An aside: The RCMP were now providing police services to our area, something that happens in Canada when rural areas can no longer afford to support their own police departments. In their fight against the drug trade the RCMP had adopted the conventional practice of paying local informants to report on drug sales.
This type of exchange forms an essential part of the plot in many police dramas, but what it means on the ground is a bit more sinister. A policeman once told me that the vast majority of these paid informants were the dealers’ close friends and confidants, even their romantic partners.

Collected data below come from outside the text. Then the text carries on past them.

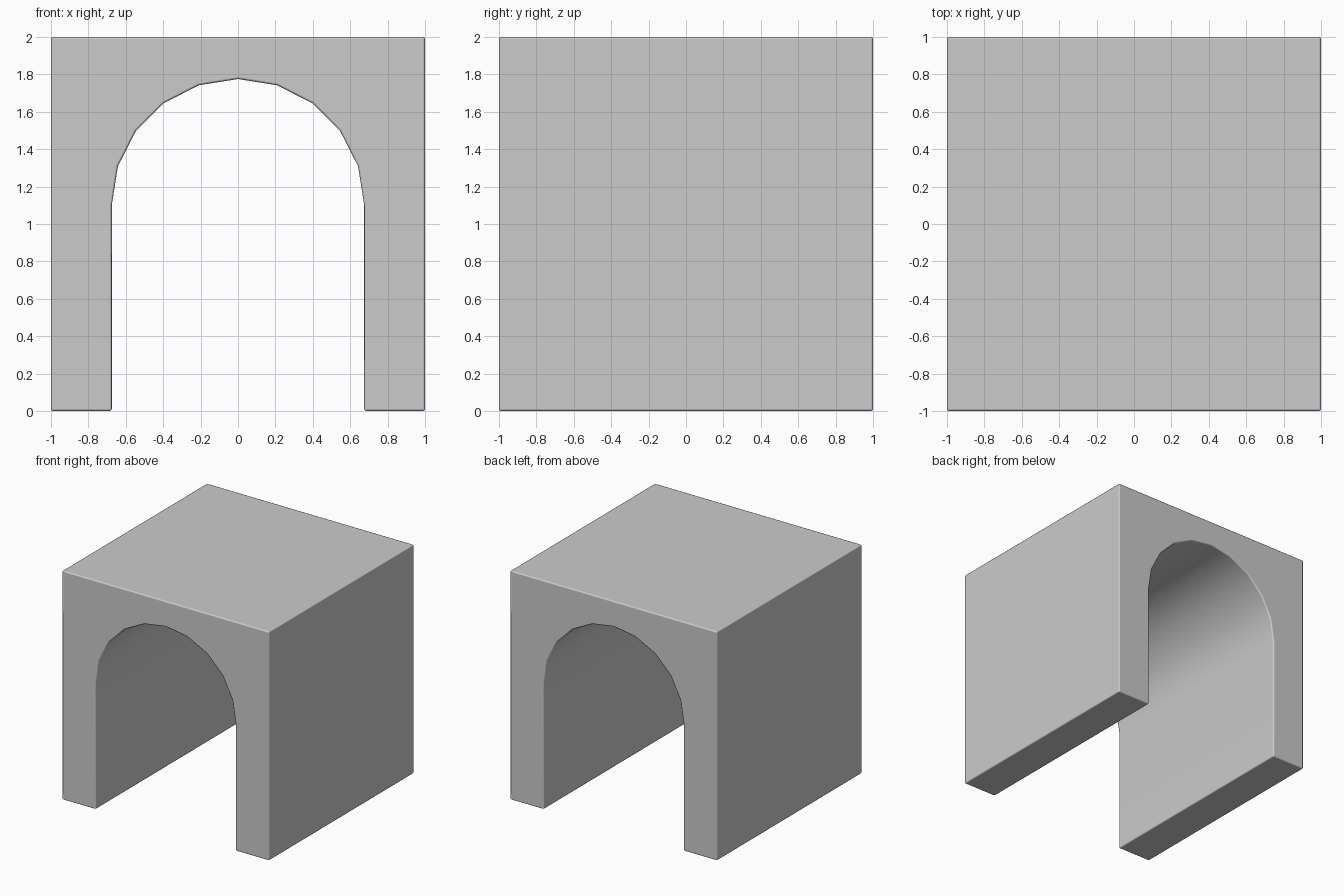
import bpy, bmesh, math

if "Cube" in bpy.data.objects:
    bpy.data.objects.remove(bpy.data.objects["Cube"])

HALF, HEIGHT = 1.0, 2.0
RADIUS, SPRING, SEGMENTS = 0.675, 1.10, 10

# Front outline: outer box, then the arched opening from right to left
profile = [(-RADIUS, 0), (-HALF, 0), (-HALF, HEIGHT), (HALF, HEIGHT), (HALF, 0), (RADIUS, 0)]
for i in range(SEGMENTS + 1):
    a = math.pi * i / SEGMENTS
    profile.append((RADIUS * math.cos(a), SPRING + RADIUS * math.sin(a)))

# Extrude the outline along y into a tunnel block
bm = bmesh.new()
face = bm.faces.new([bm.verts.new((x, -HALF, z)) for x, z in profile])
ext = bmesh.ops.extrude_face_region(bm, geom=[face], use_keep_orig=True)
moved = [v for v in ext["geom"] if isinstance(v, bmesh.types.BMVert)]
bmesh.ops.translate(bm, verts=moved, vec=(0, 2 * HALF, 0))
bmesh.ops.recalc_face_normals(bm, faces=bm.faces)

mesh = bpy.data.meshes.new("arched_block")
bm.to_mesh(mesh)
bm.free()
mesh.shade_smooth()
block = bpy.data.objects.new("arched_block", mesh)
bpy.context.collection.objects.link(block)

# Fine softened edges; the arch facets stay unbevelled and smooth
bevel = block.modifiers.new("edge_bevel", "BEVEL")
bevel.width = 0.012
bevel.segments = 2
bevel.limit_method = "ANGLE"
bevel.angle_limit = math.radians(40)
bevel.harden_normals = True
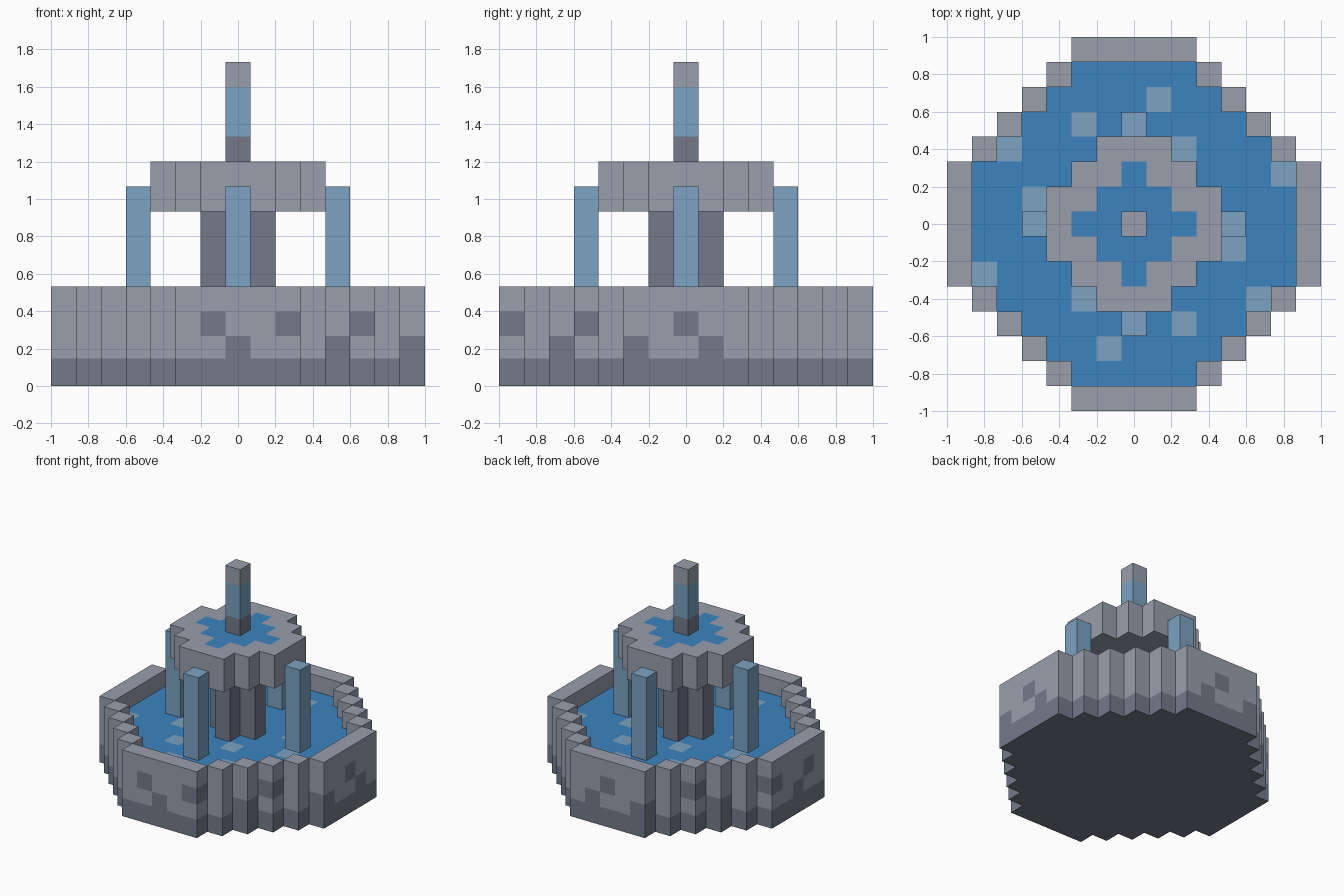
import bpy

if "Cube" in bpy.data.objects:
    bpy.data.objects.remove(bpy.data.objects["Cube"], do_unlink=True)

UNIT = 2 / 15                     # edge of one block
STONE, DARK, WATER, FOAM = range(4)


def linear(c):
    c /= 255
    return c / 12.92 if c <= 0.04045 else ((c + 0.055) / 1.055) ** 2.4


def material(name, rgb):
    m = bpy.data.materials.new(name)
    col = (*[linear(c) for c in rgb], 1)
    m.use_nodes = True
    m.diffuse_color = col
    bsdf = m.node_tree.nodes["Principled BSDF"]
    bsdf.inputs["Base Color"].default_value = col
    bsdf.inputs["Roughness"].default_value = 0.8
    return m


MATERIALS = [
    material("light_stone", (153, 159, 171)),
    material("dark_stone", (117, 122, 138)),
    material("deep_water", (59, 131, 191)),
    material("pale_spray", (123, 163, 193)),
]


def disc(radius, diagonal):
    """Octagonal disc of blocks centred on the axis."""
    r = range(-radius, radius + 1)
    return {(i, j) for i in r for j in r if abs(i) + abs(j) <= diagonal}


def stack(plan, low, high):
    return {(i, j, k) for i, j in plan for k in range(low, high)}


# Colour rules: block position and whether the face points up
def wall_colour(i, j, k, up):
    spotted = k in (1, 2) and (i + j + k) % 3 == 0
    return DARK if k == 0 or spotted else STONE


def pool_colour(i, j, k, up):
    return FOAM if (i + 4 * j) % 7 == 0 else WATER


def bowl_colour(i, j, k, up):
    return WATER if up and abs(i) + abs(j) <= 2 else STONE


def spout_colour(i, j, k, up):
    return {9: DARK, 12: STONE}.get(k, FOAM)


def plain(colour):
    return lambda i, j, k, up: colour


basin = disc(7, 9)
pool = disc(6, 8)

# Each part: its blocks and its colour rule
parts = {
    "basin_wall": (stack(basin - pool, 0, 4), wall_colour),
    "basin_floor": (stack(pool, 0, 1), plain(DARK)),
    "pool_water": (stack(pool, 1, 3), pool_colour),
    "column": (stack(disc(1, 1), 3, 7), plain(DARK)),
    "upper_bowl": (stack(disc(3, 4), 7, 9), bowl_colour),
    "spout": (stack({(0, 0)}, 9, 13), spout_colour),
}
# Four water jets round the column
for side, spot in {"left": (4, 0), "right": (-4, 0),
                   "front": (0, -4), "back": (0, 4)}.items():
    parts["water_jet_" + side] = (stack({spot}, 3, 8), plain(FOAM))

filled = set().union(*(cells for cells, _ in parts.values()))


def corner(p):
    # The dark footing rises slightly above the first course
    z = 0.147 if p[2] == 1 else p[2] * UNIT
    return ((p[0] - 0.5) * UNIT, (p[1] - 0.5) * UNIT, z)


def build(name, cells, rule):
    """Make the exposed skin of a set of blocks."""
    index, faces, colours = {}, [], []
    for cell in sorted(cells):
        for axis in range(3):
            for step in (0, 1):
                beside = list(cell)
                beside[axis] += 1 if step else -1
                if tuple(beside) in filled:
                    continue
                face = []
                for du, dv in ((0, 0), (1, 0), (1, 1), (0, 1)):
                    p = list(cell)
                    p[axis] += step
                    p[(axis + 1) % 3] += du
                    p[(axis + 2) % 3] += dv
                    face.append(index.setdefault(tuple(p), len(index)))
                faces.append(face if step else face[::-1])
                colours.append(rule(*cell, axis == 2 and step == 1))
    mesh = bpy.data.meshes.new(name)
    mesh.from_pydata([corner(p) for p in index], [], faces)
    # Keep only the materials this part uses
    used = sorted(set(colours))
    for c in used:
        mesh.materials.append(MATERIALS[c])
    for poly, c in zip(mesh.polygons, colours):
        poly.material_index = used.index(c)
    mesh.update()
    bpy.context.collection.objects.link(bpy.data.objects.new(name, mesh))


for part, (cells, rule) in parts.items():
    build(part, cells, rule)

But because no one wants to believe they could be betrayed by their bosom pals or bedmates, suspicions are cast further abroad, which means that, once you get busted, any one of your customers or party pals can serve as a target for your wrath.
CJ had been caught in one such web of suspicion, and a trap had been laid. With my husband shouting at me to stay out of it, I climbed down, ran to the kitchen door, opened it, and said, “Time to go home, boys.” The attackers flew out the door as CJ leaped up and ran into my kitchen. I remember calling the police, but by the time they came, CJ was gone.
Since then he’s called me his guardian angel, swearing he’ll never forget what I did for him. I was amazed that no one else had budged to do the same and that I received criticism for “getting involved.” What had I done? Next to nothing.
But now here was this message on his Facebook wall, and I had to say something. Rather than embarrass him by posting something on his wall, I wrote CJ a private message:
“Hey, CJ, I hope this finds you well! I just wanted to say something about the post on your page. It kind of hurts me because my husband is a Muslim and he’s a really good person. The vast majority of Muslims I meet are really good people, and we have to admit that our people have the same percentage of violent nutcases as the Muslims have. I know you’ve got a good heart and if you knew some of these people you’d love them, too.”
I saw that he’d read my message but hadn’t responded. I sadly assumed this meant he was angry with me and that despite my good opinion of him he’d turned out to be just another brick wall.
But several days later I checked his Facebook wall to see if he’d taken the hateful post down. That’s when I found this, posted on the day I’d sent my message:
“I would like to send out a heartfelt apology to my guardian angel Wanda and her husband for reminding me that I do not hate any race or religion and would like to extend that to everyone, I allowed myself to get caught up in hateful propaganda that is hurtful to so many good people. This is not me or who I am and I am truly sorry from the bottom of my heart.”
Yes, I’m still riding high on the bliss.
It reminded me of a story my grandfather used to tell. He’d left home in his early teens to find work and found himself at the shore of Lake Superior, not having eaten for two days. There was a docked boat full of working men, and for some reason he approached the only black man on the boat, saying, “Man, I’m hungry!”
The man snarled at him and told him to stop bugging him but at the same time was winking at him. When no on was looking he whispered to the boy to wait around a corner. Before long the black man returned with what my grandfather described as a loaf of bread stuffed with a rich stew. It was the most delicious thing he’d ever eaten, and it kept him going until he was able to find work. Like me, that black man probably thought nothing of what he’d done, and indeed, it was a small thing. But a young boy’s hunger had moved his heart to respond with compassion. What else is an act of kindness but this?
My grandfather came from a working-class Irish community in southern Ontario, and racism was just something you inherited. But because of the kindness of one black man he took a personal stand against intolerance, later insisting that his children respect black people and treat them well. This story has enriched and instructed our family for generations and continues to do so today. Whoever that man was, he’d kept our grandfather alive, and he would always have our love.
As Archie Bunker once said, “Always be sweet to people.” You never know how far that will go toward building peace.